------ Extracted entries

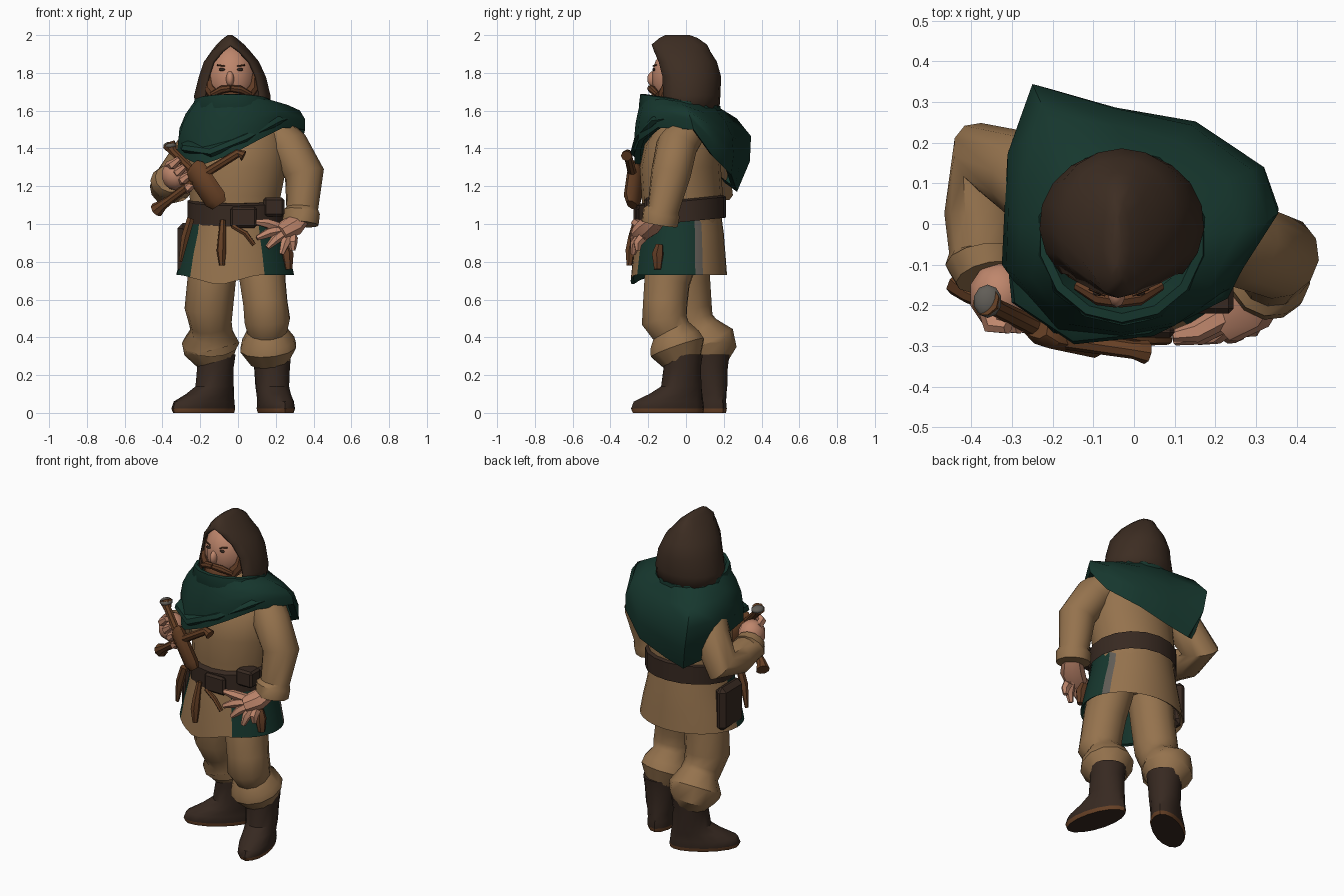
import bpy, bmesh
from math import sin, cos, pi, radians
from mathutils import Vector

if "Cube" in bpy.data.objects:
    bpy.data.objects.remove(bpy.data.objects["Cube"], do_unlink=True)


def material(name, r, g, b):
    m = bpy.data.materials.new(name)
    m.use_nodes = True
    m.diffuse_color = (r, g, b, 1)
    shader = m.node_tree.nodes["Principled BSDF"]
    shader.inputs["Base Color"].default_value = (r, g, b, 1)
    shader.inputs["Roughness"].default_value = 0.9
    return m


TAN = material("tan cloth", .30, .17, .075)
GREEN = material("green cloth", .008, .038, .027)
HOOD = material("hood brown", .046, .026, .016)
LEATHER = material("dark leather", .038, .022, .015)
SKIN = material("skin", .52, .24, .15)
WOOD = material("wood brown", .13, .05, .018)
BEARD = material("beard brown", .12, .045, .018)
STEEL = material("grey steel", .12, .11, .095)


def finish(name, bm, mats, angle=40):
    bmesh.ops.remove_doubles(bm, verts=bm.verts, dist=.0005)
    bmesh.ops.recalc_face_normals(bm, faces=bm.faces)
    mesh = bpy.data.meshes.new(name)
    bm.to_mesh(mesh)
    bm.free()
    for m in mats:
        mesh.materials.append(m)
    ob = bpy.data.objects.new(name, mesh)
    bpy.context.collection.objects.link(ob)
    bpy.ops.object.select_all(action='DESELECT')
    ob.select_set(True)
    bpy.context.view_layer.objects.active = ob
    bpy.ops.object.shade_smooth_by_angle(angle=radians(angle))
    return ob


def loft(name, rings, *mats, closed=True, caps=(True, True), rule=None, angle=40):
    """Skin a stack of point rings; rule(ring, segment) picks the material."""
    bm = bmesh.new()
    rows = [[bm.verts.new(p) for p in ring] for ring in rings]
    n = len(rows[0])
    for i, (a, b) in enumerate(zip(rows, rows[1:])):
        for j in range(n if closed else n - 1):
            k = (j + 1) % n
            f = bm.faces.new((a[j], a[k], b[k], b[j]))
            f.material_index = rule(i, j) if rule else 0
    for row, wanted in zip((rows[0], rows[-1]), caps):
        if wanted:
            bm.faces.new(row)
    return finish(name, bm, mats, angle)


def oval(z, cx, cy, rx, ry, n=18, tilt=0):
    """Level ring, starting at the front and turning towards +x."""
    ts = [2 * pi * j / n for j in range(n)]
    return [Vector((cx + rx * sin(t), cy - ry * cos(t), z - tilt * ry * cos(t))) for t in ts]


def tube(name, path, mat, n=10, flat=1):
    """Round limb along (x, y, z, radius) stations."""
    pts = [Vector(p[:3]) for p in path]
    rings, quat, last = [], None, None
    for i, p in enumerate(pts):
        tan = (pts[min(i + 1, len(pts) - 1)] - pts[max(i - 1, 0)]).normalized()
        quat = last.rotation_difference(tan) @ quat if last else tan.to_track_quat('Z', 'Y')
        last, r = tan, path[i][3]
        rings.append([p + quat @ Vector((r * cos(2 * pi * j / n), flat * r * sin(2 * pi * j / n), 0))
                      for j in range(n)])
    return loft(name, rings, mat)


def ball(name, loc, size, mat, n=14):
    bm = bmesh.new()
    bmesh.ops.create_uvsphere(bm, u_segments=n, v_segments=n // 2 + 2, radius=1)
    for v in bm.verts:
        v.co = Vector(a * b + c for a, b, c in zip(v.co, size, loc))
    return finish(name, bm, [mat], 60)


def box(name, loc, size, mat, bevel=.012):
    bm = bmesh.new()
    bmesh.ops.create_cube(bm, size=1)
    for v in bm.verts:
        v.co = Vector(a * b + c for a, b, c in zip(v.co, size, loc))
    bmesh.ops.bevel(bm, geom=bm.edges[:], offset=bevel, segments=1, affect='EDGES')
    return finish(name, bm, [mat], 30)


# Boots: sole, foot and shaft in one loft; stations are height, toe, heel, half width
BOOT = [(0, .27, .115, .085), (.022, .28, .12, .092), (.06, .265, .115, .088), (.1, .18, .11, .086),
        (.14, .115, .105, .088), (.24, .1, .1, .095), (.31, .1, .11, .103)]
for side, ankle, toward in (("left", (.18, -.02, 0), (.26, -1, 0)), ("right", (-.12, .125, 0), (-.8, -.6, 0))):
    d = Vector(toward).normalized()
    w = Vector((-d.y, d.x, 0))
    rings = []
    for z, toe, heel, half in BOOT:
        mid = Vector(ankle) + d * (toe - heel) / 2 + Vector((0, 0, z))
        rings.append([mid + d * cos(j * pi / 8) * (toe + heel) / 2 + w * half * sin(j * pi / 8)
                      for j in range(16)])
    loft(side + "_boot", rings, LEATHER, WOOD, rule=lambda i, j: int(i == 0))

# Baggy trousers tucked into the boots
tube("left_trouser", [(.12, -.05, .86, .13), (.13, -.1, .7, .124), (.145, -.11, .58, .12), (.155, -.115, .49, .124),
                      (.155, -.08, .435, .108), (.16, -.06, .385, .142), (.16, -.045, .345, .153),
                      (.17, -.02, .27, .105)], TAN, 12)
tube("right_trouser", [(-.12, 0, .86, .13), (-.14, 0, .7, .128), (-.155, .01, .55, .128), (-.145, .04, .47, .112),
                       (-.14, .07, .43, .112), (-.145, .115, .37, .152), (-.14, .12, .34, .148),
                       (-.12, .12, .27, .1)], TAN, 12)

# Tunic body
loft("tunic_body", [oval(1.0, -.01, -.02, .24, .21), oval(1.15, -.015, -.02, .245, .215), oval(1.3, 0, -.03, .26, .215),
                    oval(1.42, 0, -.01, .262, .21), oval(1.52, 0, .02, .24, .18), oval(1.6, -.02, .02, .14, .13)], TAN)


def skirt_colour(i, j):
    """Green side panels and lining, with a grey edge behind the left panel."""
    if j == 11:
        return 2
    return int(3 <= j < 11 or 27 <= j < 31 or (i > 2 and (j < 11 or j > 26)))


# Tunic skirt; each segment spans ten degrees
skirt = [oval(z, -.015, cy, rx, ry, 36) for z, cy, rx, ry in
         ((1.06, -.03, .24, .215), (.95, -.032, .258, .232), (.84, -.035, .288, .244), (.73, -.038, .312, .255),
          (.74, -.038, .297, .24), (.95, -.03, .23, .2))]
for ring in skirt[3:5]:
    for p in ring:
        p.z -= .055 * max(0, 1 - abs(p.x + .1) / .2) * (p.y < 0)
loft("tunic_skirt", skirt, TAN, GREEN, STEEL, caps=(False, True), rule=skirt_colour)

# Belt, buckle, pouches and hanging straps
loft("belt", [oval(1.05, -.01, -.025, .245, .22, tilt=.1), oval(1.01, -.01, -.025, .26, .237, tilt=.1),
              oval(1.12, -.01, -.025, .26, .237, tilt=.1), oval(1.13, -.01, -.025, .24, .22, tilt=.1)], LEATHER)
box("belt_buckle", (.03, -.264, 1.035), (.14, .03, .11), LEATHER)
box("left_belt_pouch", (.19, -.17, 1.09), (.11, .1, .1), LEATHER)
box("right_belt_pouch", (-.285, -.015, .87), (.07, .21, .27), LEATHER, .028)
tube("hanging_strap", [(-.08, -.265, 1.02, .015), (-.085, -.285, .93, .022), (-.088, -.295, .86, .026),
                       (-.085, -.3, .78, .015)], WOOD, 6)
tube("curved_strap", [(-.03, -.27, .99, .012), (.04, -.285, .95, .014), (.085, -.285, .89, .012)], WOOD, 6)
tube("side_thong", [(-.25, -.17, 1.03, .022), (-.28, -.17, .93, .024), (-.305, -.16, .8, .01)], WOOD, 6)
tube("left_side_strap", [(.25, -.14, .89, .02), (.262, -.15, .84, .033), (.268, -.15, .76, .02)], BEARD, 6)

# Sleeves
tube("left_sleeve", [(.2, .0, 1.48, .1), (.265, -.05, 1.41, .11), (.352, -.08, 1.265, .106), (.34, -.12, 1.08, .085),
                     (.335, -.13, 1.06, .1), (.33, -.14, 1.0, .098)], TAN, 12)
tube("right_sleeve", [(-.18, .04, 1.47, .1), (-.26, .12, 1.34, .108), (-.355, .155, 1.2, .107), (-.375, .02, 1.195, .092),
                      (-.37, -.07, 1.21, .085), (-.37, -.09, 1.22, .095), (-.36, -.13, 1.24, .08)], TAN, 12)

# Left hand resting on the hip
tube("left_palm", [(.33, -.15, 1.03, .055), (.285, -.2, .985, .07), (.22, -.24, .95, .06)], SKIN, 8, .8)
for i, tip in enumerate([(.095, -.275, 1.01), (.1, -.285, .925), (.155, -.285, .875), (.23, -.28, .84),
                         (.29, -.255, .86)]):
    root = Vector((.215 + .018 * i, -.23, .98 - .013 * i))
    mid = root.lerp(Vector(tip), .55) + Vector((0, -.012, .008))
    tube(f"left_finger_{i + 1}", [(*root, .03), (*mid, .026), (*tip, .014)], SKIN, 6)

# Right hand closed around the grip
ball("right_palm", (-.33, -.175, 1.26), (.078, .085, .082), SKIN, 10)
for i in range(4):
    x, z = -.345 + .028 * i, 1.325 - .04 * i
    tube(f"right_finger_{i + 1}", [(x - .02, -.18, z - .02, .028), (x, -.25, z - .01, .026),
                                   (x + .035, -.255, z + .02, .016)], SKIN, 6)

# Sheathed short blade: pommel, grip, crossguard and scabbard
ball("pommel", (-.36, -.19, 1.415), (.036, .042, .02), STEEL, 10)
tube("blade_grip", [(-.365, -.19, 1.42, .038), (-.34, -.205, 1.38, .022), (-.22, -.265, 1.26, .024)], WOOD, 8)
tube("scabbard", [(-.24, -.255, 1.3, .025), (-.23, -.262, 1.29, .036), (-.12, -.285, 1.13, .036),
                  (-.1, -.285, 1.1, .025)], WOOD, 8, 1.9)
tube("crossguard", [(.03, -.315, 1.36, .03), (.0, -.31, 1.375, .022), (-.17, -.285, 1.27, .024), (-.36, -.19, 1.13, .022),
                    (-.4, -.17, 1.1, .028), (-.43, -.14, 1.075, .04)], WOOD, 8)

# Head, nose, eyes, brows and beard
ball("head", (-.035, -.03, 1.775), (.135, .152, .175), SKIN)
ball("nose", (-.042, -.17, 1.768), (.022, .036, .042), SKIN, 10)
for s in (-1, 1):
    x = -.037 + s * .048
    ball("eye", (x, -.17, 1.818), (.017, .007, .008), LEATHER, 8)
    tube("eyebrow", [(x - s * .015, -.175, 1.836, .004), (x + s * .025, -.158, 1.842, .005)], BEARD, 6)
    tube("moustache", [(-.04, -.188, 1.718, .018), (x, -.18, 1.712, .021), (x + s * .055, -.15, 1.685, .014)], BEARD, 8)
    tube("side_beard", [(x + s * .075, -.08, 1.82, .015), (x + s * .065, -.1, 1.72, .033), (x, -.13, 1.64, .04)], BEARD, 8)
ball("beard", (-.038, -.1, 1.665), (.1, .092, .05), BEARD)

# Hood: open arcs whose front gap closes towards the peak
arcs = []
for z, cx, cy, rx, ry, gap in ((1.58, -.03, .0, .198, .175, 44), (1.68, -.03, .0, .203, .182, 48),
                               (1.78, -.03, .0, .178, .186, 48), (1.86, -.035, -.015, .147, .178, 43),
                               (1.915, -.038, -.03, .103, .158, 28), (1.95, -.04, -.035, .075, .147, 0),
                               (1.985, -.042, -.04, .035, .1, 0), (2.0, -.042, -.045, .012, .065, 0)):
    g = radians(gap)
    ts = [g + (2 * pi - 2 * g) * j / 14 for j in range(15)]
    arcs.append([(cx + rx * sin(t), cy - ry * cos(t), z) for t in ts])
hood = loft("hood", arcs, HOOD, closed=False, caps=(False, True))
shell = hood.modifiers.new("cloth thickness", 'SOLIDIFY')
shell.thickness = .014

# Shoulder scarf: drapes from the neck to an uneven hem, with a full bag at the back right
HEM = [(-.03, -.275, 1.37), (.1, -.25, 1.44), (.24, -.15, 1.51), (.355, .04, 1.5), (.32, .14, 1.36), (.15, .24, 1.26),
       (-.04, .26, 1.2), (-.17, .27, 1.17), (-.27, .19, 1.23), (-.31, .07, 1.33), (-.325, -.1, 1.37), (-.2, -.27, 1.31)]
FULLNESS = (.015, .02, .035, .065, .065, .06, .07, .17, .085, .04, .03, .01)
neck = oval(1.65, -.03, -.03, .2, .2, 12, -.15)
drape = [oval(1.58, -.03, -.02, .15, .15, 12)]
for f in (0, .25, .5, .75, 1):
    ring = []
    for a, b, puff in zip(neck, HEM, FULLNESS):
        p = a.lerp(Vector(b), f)
        out = Vector((p.x, p.y, 0)).normalized()
        ring.append(p + (out + Vector((0, 0, .4))) * puff * sin(pi * f))
    drape.append(ring)
drape.append([Vector(p) * .88 + Vector((0, 0, .18)) for p in HEM])
loft("shoulder_scarf", drape, GREEN, caps=(False, False), angle=50)

# Wrapped folds around the neck and across the chest
loft("scarf_collar", [oval(1.6, -.03, -.03, .16, .16, 14, -.15), oval(1.66, -.03, -.03, .185, .19, 14, -.15),
                      oval(1.655, -.03, -.03, .205, .212, 14, -.15), oval(1.59, -.025, -.03, .222, .22, 14, -.15),
                      oval(1.54, -.02, -.025, .21, .2, 14, -.1)], GREEN, caps=(False, False), angle=50)
tube("scarf_fold", [(.29, .0, 1.57, .03), (.2, -.15, 1.55, .045), (.03, -.23, 1.46, .05), (-.14, -.245, 1.39, .055),
                    (-.26, -.17, 1.41, .05), (-.29, -.02, 1.44, .03)], GREEN, 8, .6)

------------

Brief: Across all the records above, count the lines that contain "WOOD" and reply with only the number.

Task output: 8